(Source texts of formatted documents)
───
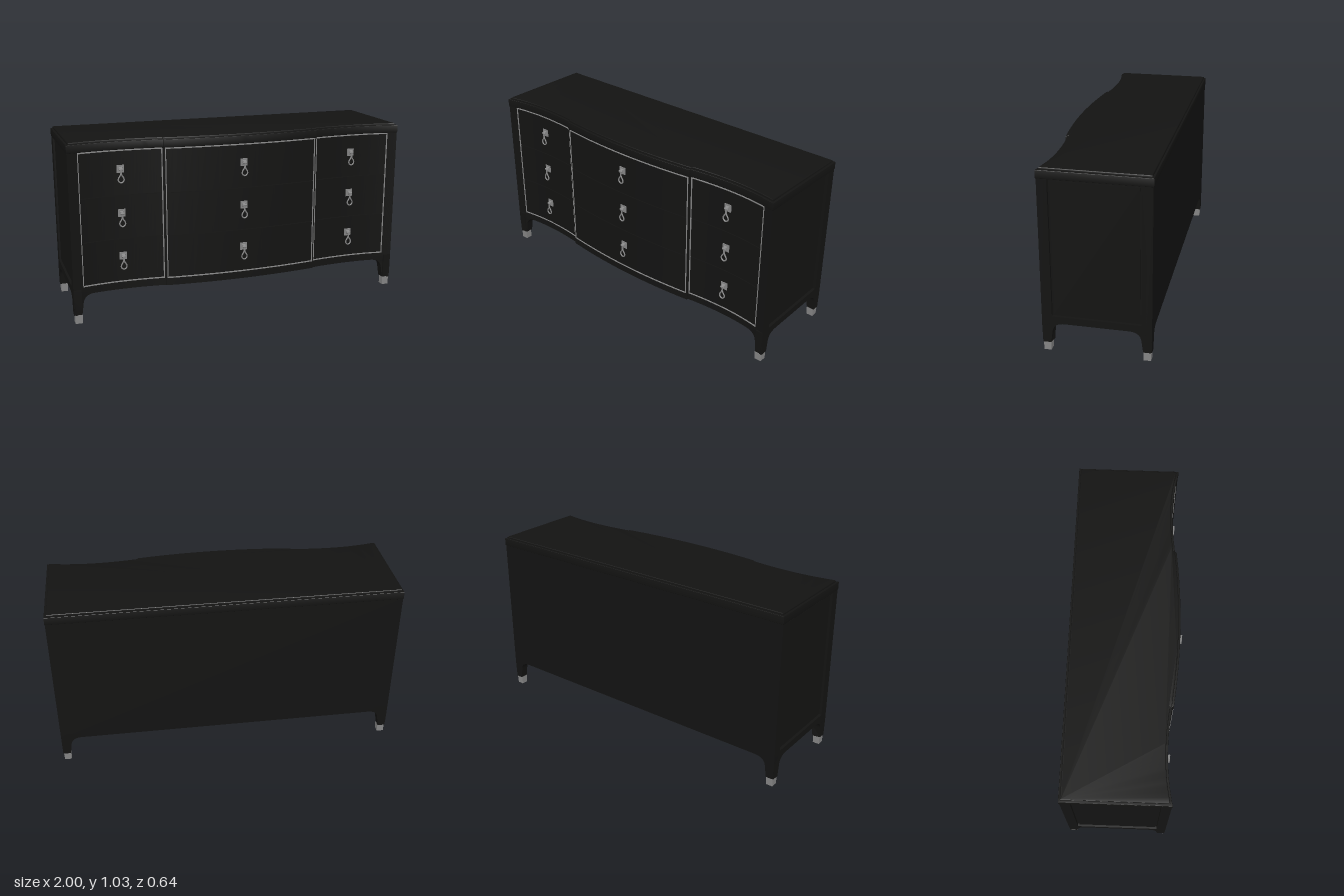
import * as THREE from 'three';
import { toCreasedNormals } from 'three/addons/utils/BufferGeometryUtils.js';

const black = new THREE.MeshStandardMaterial({ color: 0x131312 });
const metal = new THREE.MeshStandardMaterial({ color: 0x858585 });

const STEP = 0.4625;   // where the bowed centre meets the hollow sides
const BACK = -0.318;

// Serpentine front: bowed centre, hollow sides
const bow = (x) => 0.297 - 0.029 * (x / STEP) ** 2;
const hollow = (x) => {
  const d = Math.abs(x) - 0.72;
  return 0.241 + (d > 0 ? 0.031 * (d / 0.28) ** 2 : 0.018 * (d / 0.2575) ** 2);
};
const frontAt = (x) => (Math.abs(x) < STEP ? bow(x) : hollow(x));

function add(parent, name, geometry, material = black, x = 0, y = 0, z = 0) {
  const mesh = new THREE.Mesh(geometry, material);
  mesh.name = name;
  mesh.position.set(x, y, z);
  parent.add(mesh);
  return mesh;
}

function box(parent, name, x0, x1, y0, y1, z0, z1, material = black) {
  return add(parent, name, new THREE.BoxGeometry(x1 - x0, y1 - y0, z1 - z0), material,
    (x0 + x1) / 2, (y0 + y1) / 2, (z0 + z1) / 2);
}

// Board that follows the front curve
function curvedBoard(parent, name, x0, x1, y0, y1, depth, offset = 0, material = black) {
  const geometry = new THREE.BoxGeometry(x1 - x0, y1 - y0, depth, 24, 1, 1);
  geometry.translate((x0 + x1) / 2, (y0 + y1) / 2, offset - depth / 2);
  const curve = Math.abs(x0 + x1) / 2 < STEP ? bow : hollow;
  const p = geometry.attributes.position;
  for (let i = 0; i < p.count; i++) p.setZ(i, p.getZ(i) + curve(p.getX(i)));
  geometry.computeVertexNormals();
  return add(parent, name, geometry, material);
}

// Slab with the plan outline of the chest
function planSlab(parent, name, half, y0, y1, inset, backInset = inset, bevel = 0) {
  const shape = new THREE.Shape();
  shape.moveTo(-half, -(BACK + backInset));
  const run = (a, b, curve) => {
    for (let i = 0; i <= 20; i++) {
      const x = a + (b - a) * i / 20;
      shape.lineTo(x, -(curve(x) - inset));
    }
  };
  run(-half, -STEP, hollow);
  run(-STEP + 0.001, STEP - 0.001, bow);
  run(STEP, half, hollow);
  shape.lineTo(half, -(BACK + backInset));
  const geometry = new THREE.ExtrudeGeometry(shape, {
    depth: y1 - y0 - 2 * bevel, bevelEnabled: bevel > 0,
    bevelSize: bevel, bevelThickness: bevel, bevelSegments: 3,
  });
  geometry.rotateX(-Math.PI / 2).translate(0, y0 + bevel, 0);
  return add(parent, name, toCreasedNormals(geometry, 0.5), black);
}

// Leg with two curved brackets and a metal cap; corner at the group's origin
function makeLeg(isFront) {
  const leg = new THREE.Group();
  leg.name = isFront ? 'frontLeg' : 'backLeg';
  const shape = new THREE.Shape();
  shape.moveTo(0, 0.2);
  shape.lineTo(0, 0.15);
  shape.lineTo(-0.004, 0.05);
  shape.lineTo(-0.046, 0.05);
  shape.lineTo(-0.055, 0.11);
  shape.bezierCurveTo(-0.058, 0.15, -0.08, 0.166, -0.12, 0.168);
  shape.lineTo(-0.12, 0.2);
  const make = () => new THREE.ExtrudeGeometry(shape, { depth: 0.046, bevelEnabled: false, curveSegments: 12 });
  const across = make().translate(0, 0, -0.046);
  const p = across.attributes.position;
  for (let i = 0; isFront && i < p.count; i++) {
    p.setZ(i, p.getZ(i) + hollow(1 + p.getX(i)) - hollow(1));
  }
  add(leg, 'legBracketAcross', toCreasedNormals(across, 0.6));
  add(leg, 'legBracketAlong', toCreasedNormals(make().rotateY(-Math.PI / 2), 0.6));
  const cap = new THREE.CylinderGeometry(0.03, 0.028, 0.052, 4).rotateY(Math.PI / 4);
  add(leg, 'footCap', toCreasedNormals(cap, 0.5), metal, -0.025, 0.026, -0.025);
  return leg;
}

// Pull: square plate, tapered post and hanging teardrop ring
function makePull() {
  const pull = new THREE.Group();
  pull.name = 'drawerPull';
  add(pull, 'pullPlate', new THREE.BoxGeometry(0.042, 0.044, 0.005), metal, 0, 0, 0.0015);
  const post = new THREE.CylinderGeometry(0.007, 0.018, 0.014, 4).rotateY(Math.PI / 4).rotateX(Math.PI / 2);
  add(pull, 'pullPost', toCreasedNormals(post, 0.5), metal, 0, 0, 0.01);
  add(pull, 'pullPin', new THREE.CylinderGeometry(0.005, 0.005, 0.024, 12).rotateZ(Math.PI / 2), metal, 0, 0, 0.017);
  add(pull, 'pullStem', new THREE.BoxGeometry(0.009, 0.036, 0.005), metal, 0, -0.016, 0.018);
  const drop = new THREE.CatmullRomCurve3(
    [[0, -0.026], [0.007, -0.038], [0.015, -0.051], [0.015, -0.065], [0, -0.076],
      [-0.015, -0.065], [-0.015, -0.051], [-0.007, -0.038]].map(([x, y]) => new THREE.Vector3(x, y, 0.018)), true);
  add(pull, 'pullDrop', new THREE.TubeGeometry(drop, 40, 0.004, 8, true), metal);
  return pull;
}

export function createModel() {
  const dresser = new THREE.Group();
  dresser.name = 'dresser';

  // Case and top
  planSlab(dresser, 'carcass', 0.984, 0.187, 0.98, 0.025, 0.01);
  planSlab(dresser, 'topRail', 0.999, 0.978, 1.024, 0, 0, 0.003);
  planSlab(dresser, 'top', 0.984, 1.01, 1.035, 0.014, 0.014, 0.006);
  box(dresser, 'backPanel', -1, 1, 0.168, 0.98, BACK, BACK + 0.03);

  // Apron and uprights on the front
  for (const [a, b] of [[-0.95, -STEP], [-STEP, STEP], [STEP, 0.95]]) {
    curvedBoard(dresser, 'frontApron', a, b, 0.168, 0.212, 0.04);
  }
  for (const s of [-1, 1]) {
    const span = (a, b) => (s > 0 ? [a, b] : [-b, -a]);
    curvedBoard(dresser, 'cornerPost', ...span(0.942, 1), 0.168, 0.98, 0.04);
    curvedBoard(dresser, 'stile', ...span(STEP, 0.469), 0.2, 0.98, 0.03);
    curvedBoard(dresser, 'stile', ...span(0.456, STEP), 0.2, 0.98, 0.03);
  }

  // Framed sides with a recessed panel
  const frame = new THREE.Shape();
  frame.moveTo(-0.268, 0.168);
  frame.lineTo(-BACK, 0.168);
  frame.lineTo(-BACK, 0.98);
  frame.lineTo(-0.268, 0.98);
  const opening = new THREE.Path();
  opening.moveTo(-0.217, 0.208);
  opening.lineTo(-0.217, 0.975);
  opening.lineTo(0.262, 0.975);
  opening.lineTo(0.262, 0.208);
  frame.holes.push(opening);
  for (const s of [-1, 1]) {
    const side = new THREE.Group();
    side.name = s > 0 ? 'leftSide' : 'rightSide';
    side.scale.x = s;
    const geometry = new THREE.ExtrudeGeometry(frame, { depth: 0.018, bevelEnabled: false });
    add(side, 'sideFrame', geometry.rotateY(Math.PI / 2), black, 0.982);
    box(side, 'sidePanel', 0.97, 0.99, 0.218, 0.965, -0.252, 0.207);
    box(side, 'sideApron', 0.955, 0.999, 0.168, 0.2, -0.3, 0.25);
    dresser.add(side);
  }

  // Three columns of drawers, each column outlined by a thin metal trim
  const y0 = 0.212, y1 = 0.976, t = 0.005;
  for (const [a, b] of [[-0.942, -0.469], [-0.456, 0.456], [0.469, 0.942]]) {
    curvedBoard(dresser, 'trimBottom', a, b, y0, y0 + t, 0.03, 0.003, metal);
    curvedBoard(dresser, 'trimTop', a, b, y1 - t, y1, 0.03, 0.003, metal);
    curvedBoard(dresser, 'trimSide', a, a + t, y0, y1, 0.03, 0.003, metal);
    curvedBoard(dresser, 'trimSide', b - t, b, y0, y1, 0.03, 0.003, metal);
    const h = (y1 - y0 - 2 * t) / 3;
    for (let i = 0; i < 3; i++) {
      const bottom = y0 + t + i * h;
      curvedBoard(dresser, 'drawerFront', a + t + 0.001, b - t - 0.001, bottom + 0.002, bottom + h - 0.002, 0.03);
      const pull = makePull();
      const x = (a + b) / 2;
      pull.position.set(x, bottom + h * 0.6, frontAt(x));
      dresser.add(pull);
    }
  }

  // Four legs
  for (const sx of [-1, 1]) {
    for (const sz of [-1, 1]) {
      const leg = makeLeg(sz > 0);
      leg.position.set(sx, 0, sz > 0 ? hollow(1) : BACK);
      leg.scale.set(sx, 1, sz);
      dresser.add(leg);
    }
  }
  return dresser;
}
───
■ **Work order**
Report each line above that includes the string "planSlab".

■ **Response to the exercise**
function planSlab(parent, name, half, y0, y1, inset, backInset = inset, bevel = 0) {
  planSlab(dresser, 'carcass', 0.984, 0.187, 0.98, 0.025, 0.01);
  planSlab(dresser, 'topRail', 0.999, 0.978, 1.024, 0, 0, 0.003);
  planSlab(dresser, 'top', 0.984, 1.01, 1.035, 0.014, 0.014, 0.006);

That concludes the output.